Adam Serwer is a staff writer for The American Prospect, where he writes his own blog.
The most common trait of so-called "Tea Party" candidates is that they rail against government spending. The second most common trait of so-called "Tea Party" candidates is that they're the direct beneficiaries of government spending.
It's a trend that's so consistent it would have been rejected as a plot point on a 1970s sitcom because it's too much of a cliche. Kentucky Republican Senate candidate Rand Paul, who recently called Medicaid "welfare," nevertheless supports medicare payments to doctors because he's an ophthalmologist who thinks "physicians should be allowed to make a comfortable living." New York Republican gubernatorial candidate Carl Paladino, a real estate millionaire who warned "the ruling class" about "the people's revolution" in his primary acceptance speech, secured $1.4 million in squandered government subsidies. Alaskan Republican Senate candidate Joe Miller has admitted to receiving farm subsidies but like a number of his colleagues running for office this year thinks the minimum wage is unconstitutional. Then, of course, there's Nevada Senate candidate Sharron Angle, who wants to privatize veteran's health care and is herself a recipient of health care from the federal government.
As Jonathan Chait writes in his review of the new book by the American Enterprise Institute's Arthur Brooks, while conservatives want to believe they're a part of some manichean struggle between the forces of capitalism and statism, conservatives and liberals are actually both seeking some degree of balance between market and state. The frame of a binary struggle may benefit conservatives politically as they try to portray themselves as the Luke Skywalker half of a lightsaber duel with Darth Vader, but as the Tea Party candidates on the dole show, they're not so much against government spending as they are against government spending on other people.
That's what this argument is really about -- not whether the government shapes the market, but who benefits. As these Tea Party candidates' opposition to everything from health-care coverage to the poor to a federal minimum wage standard shows, they're simply opposed to government intervention on behalf of those who might actually need it.
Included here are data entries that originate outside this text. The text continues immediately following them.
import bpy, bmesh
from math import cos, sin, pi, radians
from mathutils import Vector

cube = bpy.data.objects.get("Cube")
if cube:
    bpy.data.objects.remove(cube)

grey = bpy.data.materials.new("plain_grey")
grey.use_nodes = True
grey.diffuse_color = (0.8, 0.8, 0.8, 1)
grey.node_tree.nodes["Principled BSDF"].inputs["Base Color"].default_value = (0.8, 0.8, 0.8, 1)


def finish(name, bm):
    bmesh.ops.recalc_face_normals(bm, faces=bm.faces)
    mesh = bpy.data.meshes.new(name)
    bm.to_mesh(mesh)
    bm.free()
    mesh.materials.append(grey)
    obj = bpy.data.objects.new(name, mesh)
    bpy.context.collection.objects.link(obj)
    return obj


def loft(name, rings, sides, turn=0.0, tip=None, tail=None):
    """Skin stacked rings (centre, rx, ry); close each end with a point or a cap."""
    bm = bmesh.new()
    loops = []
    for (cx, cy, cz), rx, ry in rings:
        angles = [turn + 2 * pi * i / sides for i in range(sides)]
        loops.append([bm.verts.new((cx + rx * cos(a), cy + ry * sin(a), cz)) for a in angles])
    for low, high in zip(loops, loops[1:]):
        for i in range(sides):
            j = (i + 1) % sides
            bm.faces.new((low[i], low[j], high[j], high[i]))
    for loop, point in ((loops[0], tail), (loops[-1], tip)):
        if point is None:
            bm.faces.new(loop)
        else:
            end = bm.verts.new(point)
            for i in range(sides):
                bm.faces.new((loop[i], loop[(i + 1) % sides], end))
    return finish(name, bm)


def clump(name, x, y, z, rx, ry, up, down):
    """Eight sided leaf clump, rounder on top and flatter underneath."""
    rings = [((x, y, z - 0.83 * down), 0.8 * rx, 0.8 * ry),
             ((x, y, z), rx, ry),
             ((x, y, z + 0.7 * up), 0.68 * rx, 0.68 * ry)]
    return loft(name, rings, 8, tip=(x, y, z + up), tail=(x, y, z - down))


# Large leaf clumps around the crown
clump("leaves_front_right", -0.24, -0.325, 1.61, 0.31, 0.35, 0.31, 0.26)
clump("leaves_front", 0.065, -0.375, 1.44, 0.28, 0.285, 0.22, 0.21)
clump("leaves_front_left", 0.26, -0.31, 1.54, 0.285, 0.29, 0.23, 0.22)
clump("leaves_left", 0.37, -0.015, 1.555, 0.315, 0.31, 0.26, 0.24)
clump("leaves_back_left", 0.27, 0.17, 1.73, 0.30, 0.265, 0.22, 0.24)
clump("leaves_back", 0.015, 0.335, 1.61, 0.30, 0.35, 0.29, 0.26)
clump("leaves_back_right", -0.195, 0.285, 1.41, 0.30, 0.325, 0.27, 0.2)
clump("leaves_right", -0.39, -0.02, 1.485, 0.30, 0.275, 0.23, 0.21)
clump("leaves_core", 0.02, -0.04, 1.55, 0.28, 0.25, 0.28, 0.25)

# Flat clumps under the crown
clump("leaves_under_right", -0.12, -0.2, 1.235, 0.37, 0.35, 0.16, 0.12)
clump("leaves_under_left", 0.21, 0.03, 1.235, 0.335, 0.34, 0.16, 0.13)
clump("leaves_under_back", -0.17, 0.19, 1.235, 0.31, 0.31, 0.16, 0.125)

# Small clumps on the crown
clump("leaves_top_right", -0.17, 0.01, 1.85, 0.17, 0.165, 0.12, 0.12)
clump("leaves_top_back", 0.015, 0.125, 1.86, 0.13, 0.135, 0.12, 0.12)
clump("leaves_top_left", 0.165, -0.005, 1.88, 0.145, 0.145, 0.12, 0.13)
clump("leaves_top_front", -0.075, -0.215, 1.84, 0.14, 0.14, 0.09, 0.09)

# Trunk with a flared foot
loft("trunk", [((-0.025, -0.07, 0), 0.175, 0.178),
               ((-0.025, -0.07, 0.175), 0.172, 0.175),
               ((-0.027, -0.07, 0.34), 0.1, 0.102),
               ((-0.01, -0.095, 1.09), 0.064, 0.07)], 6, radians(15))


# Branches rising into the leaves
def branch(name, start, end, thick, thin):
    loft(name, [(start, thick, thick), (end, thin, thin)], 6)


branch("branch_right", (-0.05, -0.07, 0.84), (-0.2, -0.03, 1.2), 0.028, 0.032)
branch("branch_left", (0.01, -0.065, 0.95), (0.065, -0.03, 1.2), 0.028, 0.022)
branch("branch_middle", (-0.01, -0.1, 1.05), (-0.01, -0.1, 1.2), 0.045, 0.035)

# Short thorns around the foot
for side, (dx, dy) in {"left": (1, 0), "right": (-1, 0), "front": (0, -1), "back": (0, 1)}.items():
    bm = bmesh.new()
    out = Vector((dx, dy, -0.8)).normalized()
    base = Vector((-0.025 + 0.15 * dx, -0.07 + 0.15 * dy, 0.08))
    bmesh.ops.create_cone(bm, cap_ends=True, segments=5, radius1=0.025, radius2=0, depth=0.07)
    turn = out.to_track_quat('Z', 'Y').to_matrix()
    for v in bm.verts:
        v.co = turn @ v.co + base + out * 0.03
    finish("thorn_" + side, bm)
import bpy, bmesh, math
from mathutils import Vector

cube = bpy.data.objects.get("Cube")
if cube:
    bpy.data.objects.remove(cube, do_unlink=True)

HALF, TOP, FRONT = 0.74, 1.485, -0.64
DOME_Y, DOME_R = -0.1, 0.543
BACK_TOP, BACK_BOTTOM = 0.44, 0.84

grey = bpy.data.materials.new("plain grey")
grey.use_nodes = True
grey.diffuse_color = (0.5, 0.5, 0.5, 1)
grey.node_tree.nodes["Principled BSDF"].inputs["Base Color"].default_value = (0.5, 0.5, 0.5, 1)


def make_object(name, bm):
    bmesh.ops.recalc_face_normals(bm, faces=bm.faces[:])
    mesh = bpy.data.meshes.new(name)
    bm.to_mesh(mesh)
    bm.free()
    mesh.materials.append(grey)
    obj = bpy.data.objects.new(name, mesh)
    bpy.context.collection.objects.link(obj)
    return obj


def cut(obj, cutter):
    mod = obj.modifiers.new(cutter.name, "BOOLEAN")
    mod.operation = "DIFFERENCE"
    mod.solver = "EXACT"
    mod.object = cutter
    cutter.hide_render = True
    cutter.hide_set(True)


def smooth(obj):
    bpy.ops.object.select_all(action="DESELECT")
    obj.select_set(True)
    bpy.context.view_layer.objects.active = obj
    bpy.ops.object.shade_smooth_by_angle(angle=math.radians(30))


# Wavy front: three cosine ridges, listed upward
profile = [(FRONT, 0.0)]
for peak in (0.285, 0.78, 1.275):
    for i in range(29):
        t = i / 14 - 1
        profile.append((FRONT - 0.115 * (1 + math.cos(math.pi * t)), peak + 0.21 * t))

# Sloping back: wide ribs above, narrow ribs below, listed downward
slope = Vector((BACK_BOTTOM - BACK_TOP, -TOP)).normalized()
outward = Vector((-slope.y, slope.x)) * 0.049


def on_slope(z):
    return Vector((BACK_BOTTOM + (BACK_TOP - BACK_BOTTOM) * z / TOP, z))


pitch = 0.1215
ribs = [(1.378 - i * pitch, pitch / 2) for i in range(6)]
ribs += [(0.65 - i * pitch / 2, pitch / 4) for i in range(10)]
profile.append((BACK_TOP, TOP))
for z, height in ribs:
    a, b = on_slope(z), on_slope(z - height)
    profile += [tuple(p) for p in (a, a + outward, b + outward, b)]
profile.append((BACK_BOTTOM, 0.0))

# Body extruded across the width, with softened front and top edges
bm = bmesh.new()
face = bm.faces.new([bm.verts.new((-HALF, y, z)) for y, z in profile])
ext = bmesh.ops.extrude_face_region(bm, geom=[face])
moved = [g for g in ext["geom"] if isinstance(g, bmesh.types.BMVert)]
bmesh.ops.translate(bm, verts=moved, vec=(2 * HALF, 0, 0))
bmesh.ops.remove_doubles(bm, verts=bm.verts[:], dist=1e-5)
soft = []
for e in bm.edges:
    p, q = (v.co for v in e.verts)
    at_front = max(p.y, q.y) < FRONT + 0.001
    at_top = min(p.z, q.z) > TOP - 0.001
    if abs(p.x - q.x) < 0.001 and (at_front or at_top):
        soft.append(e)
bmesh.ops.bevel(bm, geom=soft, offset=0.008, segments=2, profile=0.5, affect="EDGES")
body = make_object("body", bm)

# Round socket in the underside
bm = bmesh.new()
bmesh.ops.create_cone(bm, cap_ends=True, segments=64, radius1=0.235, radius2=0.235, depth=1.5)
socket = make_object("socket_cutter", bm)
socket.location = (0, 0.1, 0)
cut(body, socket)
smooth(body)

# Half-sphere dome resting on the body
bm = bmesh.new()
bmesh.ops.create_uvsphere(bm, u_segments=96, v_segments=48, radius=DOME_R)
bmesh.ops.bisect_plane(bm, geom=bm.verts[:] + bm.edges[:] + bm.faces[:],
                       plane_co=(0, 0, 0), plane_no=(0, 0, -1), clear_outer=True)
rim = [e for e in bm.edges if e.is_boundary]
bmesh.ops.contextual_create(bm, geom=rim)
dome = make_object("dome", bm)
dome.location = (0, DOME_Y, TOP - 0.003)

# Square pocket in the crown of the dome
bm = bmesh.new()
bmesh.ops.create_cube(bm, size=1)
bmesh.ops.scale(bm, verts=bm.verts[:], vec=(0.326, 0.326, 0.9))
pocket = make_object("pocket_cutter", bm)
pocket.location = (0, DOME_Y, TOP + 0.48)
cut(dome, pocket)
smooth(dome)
UPDATE 1:00 p.m: Brian Beutler reports that Miller's wife received unemployment benefits, despite Miller's contention that they're "not constitutionally authorized."